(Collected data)
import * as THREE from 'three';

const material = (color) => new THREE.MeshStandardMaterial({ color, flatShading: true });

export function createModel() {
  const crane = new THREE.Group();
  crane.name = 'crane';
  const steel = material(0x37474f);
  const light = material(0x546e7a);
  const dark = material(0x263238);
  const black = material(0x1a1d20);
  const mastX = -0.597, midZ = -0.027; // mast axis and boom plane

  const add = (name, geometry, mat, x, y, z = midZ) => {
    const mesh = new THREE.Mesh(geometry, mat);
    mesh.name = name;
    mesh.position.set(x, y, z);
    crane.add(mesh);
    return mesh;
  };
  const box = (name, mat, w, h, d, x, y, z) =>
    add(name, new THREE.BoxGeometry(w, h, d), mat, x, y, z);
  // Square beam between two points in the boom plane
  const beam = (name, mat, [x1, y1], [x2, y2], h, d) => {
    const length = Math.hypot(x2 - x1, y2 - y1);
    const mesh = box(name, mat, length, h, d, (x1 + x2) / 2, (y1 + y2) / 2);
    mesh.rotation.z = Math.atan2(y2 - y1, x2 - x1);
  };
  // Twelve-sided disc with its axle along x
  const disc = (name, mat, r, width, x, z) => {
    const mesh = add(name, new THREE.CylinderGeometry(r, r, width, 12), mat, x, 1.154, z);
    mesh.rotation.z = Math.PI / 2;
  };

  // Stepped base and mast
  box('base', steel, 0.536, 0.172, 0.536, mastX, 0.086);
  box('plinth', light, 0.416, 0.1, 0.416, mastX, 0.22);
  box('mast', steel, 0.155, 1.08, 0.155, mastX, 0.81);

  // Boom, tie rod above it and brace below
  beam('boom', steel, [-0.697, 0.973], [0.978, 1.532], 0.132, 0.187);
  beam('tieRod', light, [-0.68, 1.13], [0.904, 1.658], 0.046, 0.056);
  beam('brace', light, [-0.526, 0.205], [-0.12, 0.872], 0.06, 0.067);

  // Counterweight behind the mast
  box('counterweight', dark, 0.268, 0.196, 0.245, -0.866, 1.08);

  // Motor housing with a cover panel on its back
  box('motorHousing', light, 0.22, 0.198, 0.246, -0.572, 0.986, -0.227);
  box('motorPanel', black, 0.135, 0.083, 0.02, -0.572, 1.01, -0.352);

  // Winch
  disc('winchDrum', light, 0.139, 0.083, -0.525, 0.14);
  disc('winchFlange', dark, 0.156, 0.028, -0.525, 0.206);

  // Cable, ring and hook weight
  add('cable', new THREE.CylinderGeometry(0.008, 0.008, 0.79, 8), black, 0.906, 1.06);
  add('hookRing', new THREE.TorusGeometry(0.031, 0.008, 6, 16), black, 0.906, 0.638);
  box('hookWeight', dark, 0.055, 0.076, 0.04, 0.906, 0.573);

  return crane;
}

* _Work to complete_: Whatever the entries above contain, reproduce all of them exactly.

* _Solution to the exercise_:
import * as THREE from 'three';

const material = (color) => new THREE.MeshStandardMaterial({ color, flatShading: true });

export function createModel() {
  const crane = new THREE.Group();
  crane.name = 'crane';
  const steel = material(0x37474f);
  const light = material(0x546e7a);
  const dark = material(0x263238);
  const black = material(0x1a1d20);
  const mastX = -0.597, midZ = -0.027; // mast axis and boom plane

  const add = (name, geometry, mat, x, y, z = midZ) => {
    const mesh = new THREE.Mesh(geometry, mat);
    mesh.name = name;
    mesh.position.set(x, y, z);
    crane.add(mesh);
    return mesh;
  };
  const box = (name, mat, w, h, d, x, y, z) =>
    add(name, new THREE.BoxGeometry(w, h, d), mat, x, y, z);
  // Square beam between two points in the boom plane
  const beam = (name, mat, [x1, y1], [x2, y2], h, d) => {
    const length = Math.hypot(x2 - x1, y2 - y1);
    const mesh = box(name, mat, length, h, d, (x1 + x2) / 2, (y1 + y2) / 2);
    mesh.rotation.z = Math.atan2(y2 - y1, x2 - x1);
  };
  // Twelve-sided disc with its axle along x
  const disc = (name, mat, r, width, x, z) => {
    const mesh = add(name, new THREE.CylinderGeometry(r, r, width, 12), mat, x, 1.154, z);
    mesh.rotation.z = Math.PI / 2;
  };

  // Stepped base and mast
  box('base', steel, 0.536, 0.172, 0.536, mastX, 0.086);
  box('plinth', light, 0.416, 0.1, 0.416, mastX, 0.22);
  box('mast', steel, 0.155, 1.08, 0.155, mastX, 0.81);

  // Boom, tie rod above it and brace below
  beam('boom', steel, [-0.697, 0.973], [0.978, 1.532], 0.132, 0.187);
  beam('tieRod', light, [-0.68, 1.13], [0.904, 1.658], 0.046, 0.056);
  beam('brace', light, [-0.526, 0.205], [-0.12, 0.872], 0.06, 0.067);

  // Counterweight behind the mast
  box('counterweight', dark, 0.268, 0.196, 0.245, -0.866, 1.08);

  // Motor housing with a cover panel on its back
  box('motorHousing', light, 0.22, 0.198, 0.246, -0.572, 0.986, -0.227);
  box('motorPanel', black, 0.135, 0.083, 0.02, -0.572, 1.01, -0.352);

  // Winch
  disc('winchDrum', light, 0.139, 0.083, -0.525, 0.14);
  disc('winchFlange', dark, 0.156, 0.028, -0.525, 0.206);

  // Cable, ring and hook weight
  add('cable', new THREE.CylinderGeometry(0.008, 0.008, 0.79, 8), black, 0.906, 1.06);
  add('hookRing', new THREE.TorusGeometry(0.031, 0.008, 6, 16), black, 0.906, 0.638);
  box('hookWeight', dark, 0.055, 0.076, 0.04, 0.906, 0.573);

  return crane;
}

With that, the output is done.